The great lakes hold the largest fresh water supply in the world. If kept pollution free, living on or near them would mean everything.
I am from West Texas, where many attempts to keep water flowing have run dry. Back in the 80's it was predicted that lack of water would be the death of the area. Wells were drilled north of one town (in another county) and a pipeline built when the lake supplying water started to dry up. That well/pipeline provided water until the aquifer level dropped below the pumps. Lake Ivie (and another pipeline) was built to supply the needs well into the future. Well the future is now, because that lake is also dry. Now a wealthy oilman has the water rights in another county and is building yet another pipeline. Meanwhile, the area is under strict water rationing; no watering lawns and useage below a specific level. All of the "ideas and plans" have fallen short in providing any longterm water supply. The Ogalala aquifer, where most of the public and private wells tap into, is a finite source. It does not recharge. The outlook is as bleak as predicted in the 80's.

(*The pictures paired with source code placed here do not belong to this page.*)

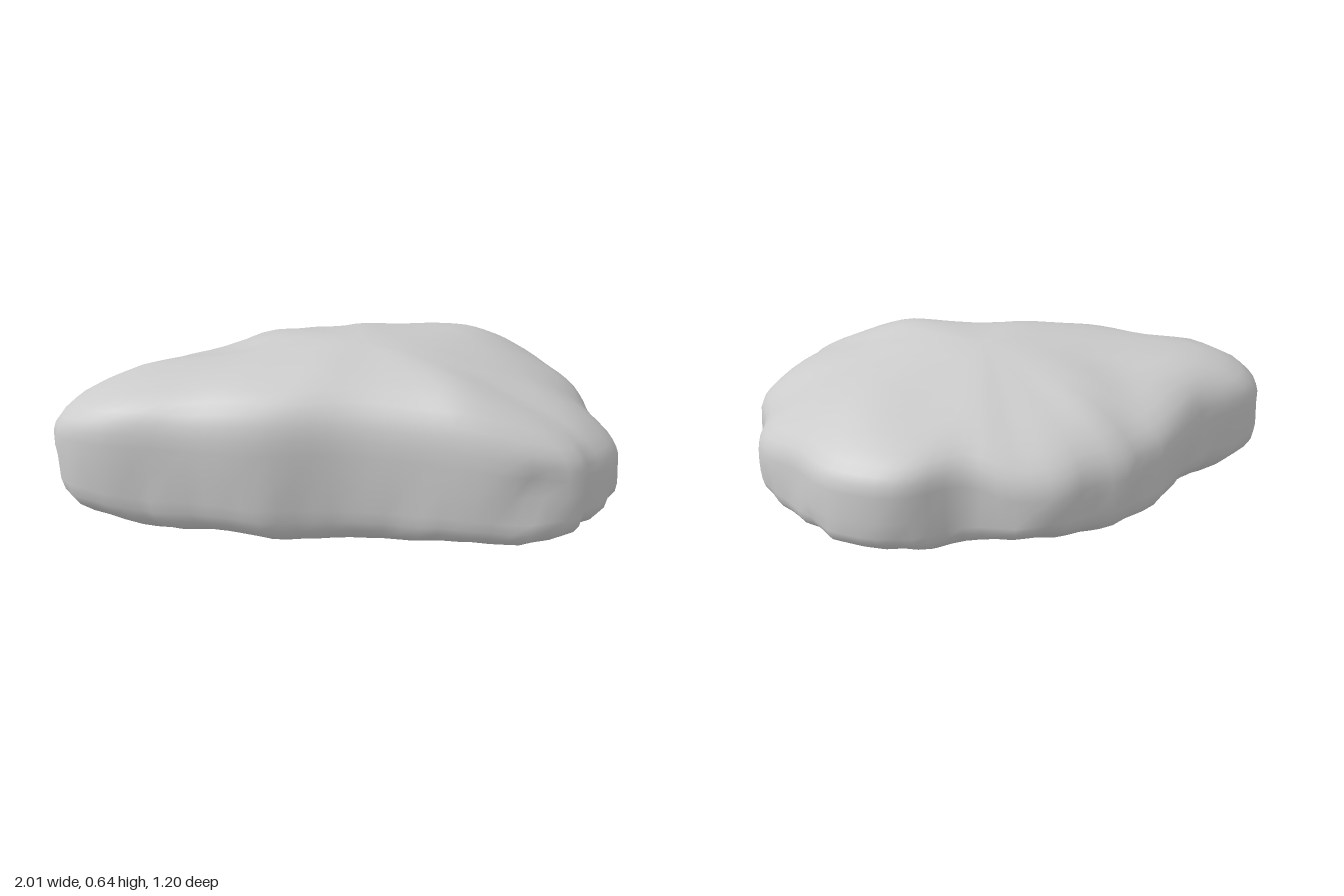
import * as THREE from 'three';

// Plan outline of the boulder at its widest, as [x, z]
const OUTLINE = [
  [-1, .38], [-.97, .28], [-.88, .19], [-.78, .1], [-.72, 0], [-.63, -.15], [-.55, -.23], [-.5, -.31],
  [-.37, -.38], [-.28, -.46], [-.1, -.5], [.06, -.49], [.25, -.59], [.37, -.6], [.55, -.55],
  [.7, -.4], [.86, -.25], [.9, -.18], [.93, 0], [1, .2], [.94, .36], [.88, .42], [.86, .49],
  [.77, .54], [.55, .57], [.3, .55], [.05, .54], [-.22, .59], [-.5, .58], [-.8, .57], [-.97, .49]
];
// How far the top drops below its peak, and the base rises above the ground, along x and z
const PEAK = .655;
const DROP_X = [[-1, .13], [-.9, .09], [-.72, .05], [-.5, .055], [-.3, .025], [0, 0], [.2, .01], [.42, .03], [.6, .08], [.83, .14], [1, .22]];
const DROP_Z = [[-.6, .145], [-.43, .1], [-.25, .05], [0, .01], [.12, 0], [.44, .015], [.6, .04]];
const LIFT_X = [[-1, .07], [-.67, .025], [-.35, .03], [.04, .005], [.4, .04], [1, .06]];
const LIFT_Z = [[-.6, .13], [-.42, .08], [-.25, .02], [-.08, .045], [.08, .06], [.4, .005], [.6, .02]];
const RADII = [.18, .36, .52, .66, .77, .86, .925, .965, .988, .998];
const SEGMENTS = 84;
const CENTRE = new THREE.Vector3(.08, 0, .12);
const { smoothstep, mapLinear } = THREE.MathUtils;

function sample(table, v) {
  for (let i = 1; i < table.length; i++) {
    const [a, ha] = table[i - 1], [b, hb] = table[i];
    if (v <= b) return mapLinear(Math.max(v, a), a, b, ha, hb);
  }
  return table[table.length - 1][1];
}

// Broad repeatable lumps
const lumps = (x, y, z) =>
  Math.sin(7 * x + 3 * y + 1) * Math.sin(8 * z - 4 * y) + .6 * Math.sin(15 * x - 9 * z + 11 * y);

function rockGeometry() {
  const curve = new THREE.CatmullRomCurve3(OUTLINE.map(([x, z]) => new THREE.Vector3(x, 0, z)), true, 'centripetal');
  const rim = curve.getSpacedPoints(SEGMENTS).slice(0, SEGMENTS);
  const positions = [], indices = [];

  const addPoint = (p, r, side, k) => {
    const out = p.clone().sub(CENTRE), dir = out.clone().normalize();
    let x = CENTRE.x + out.x * r;
    let z = CENTRE.z + out.z * r;
    // The back left slopes gently, the right is rounded, the back corner is blunt
    const backLeft = smoothstep(-.75 * dir.x - .66 * dir.z, .4, 1);
    const right = smoothstep(dir.x, .7, 1);
    const backCorner = smoothstep(.37 * dir.x - .93 * dir.z, .75, 1);
    const power = side > 0 ? 4 - 1.1 * backLeft - .7 * right + 2 * backCorner : 5;
    const rise = Math.pow(1 - Math.pow(r, power), 1 / power);
    const top = PEAK - Math.hypot(sample(DROP_X, x), sample(DROP_Z, z));
    const base = Math.hypot(sample(LIFT_X, x), sample(LIFT_Z, z)) + .05 * backLeft * r * r;
    const mid = .3 - .03 * x;
    let y = mid + ((side > 0 ? top : base) - mid) * rise;
    // Chipped lower edge, a dent near the front left, and gentle lumps
    const a = k / SEGMENTS * Math.PI * 2;
    const chip = side < 0 ? .016 * r ** 6 * rise * (Math.sin(17 * a) + Math.sin(29 * a + 1)) : 0;
    const dent = .05 * Math.exp(-((x - .72) ** 2 + (y - .3) ** 2 + (z - .55) ** 2) / .006);
    const grow = chip - dent + .01 * r * rise * lumps(x, y, z);
    x += out.x * grow;
    z += out.z * grow;
    y += .006 * rise * lumps(x + 2, y, z);
    positions.push(x, y, z);
  };

  // Rings from the underside, around the rim, to the top
  const rings = [...RADII.map(r => [r, -1]), [1, 1], ...RADII.slice().reverse().map(r => [r, 1])];
  for (const [r, side] of rings) rim.forEach((p, k) => addPoint(p, r, side, k));
  const bottomPole = rings.length * SEGMENTS, topPole = bottomPole + 1;
  addPoint(CENTRE, 0, -1, 0);
  addPoint(CENTRE, 0, 1, 0);

  const last = (rings.length - 1) * SEGMENTS;
  for (let k = 0; k < SEGMENTS; k++) {
    const n = (k + 1) % SEGMENTS;
    for (let j = 0; j < rings.length - 1; j++) {
      const a = j * SEGMENTS + k, b = j * SEGMENTS + n, c = a + SEGMENTS, d = b + SEGMENTS;
      indices.push(a, c, b, b, c, d);
    }
    indices.push(bottomPole, k, n, topPole, last + n, last + k);
  }

  const geometry = new THREE.BufferGeometry();
  geometry.setAttribute('position', new THREE.Float32BufferAttribute(positions, 3));
  geometry.setIndex(indices);
  geometry.computeBoundingBox();
  geometry.translate(0, -geometry.boundingBox.min.y, 0);
  geometry.computeVertexNormals();
  return geometry;
}

export function createModel() {
  const group = new THREE.Group();
  group.name = 'boulder';
  const rock = new THREE.Mesh(rockGeometry(), new THREE.MeshStandardMaterial({ color: 0xcccccc }));
  rock.name = 'rock';
  group.add(rock);
  return group;
}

If God doesn't water the grass, perhaps men shouldn't live there.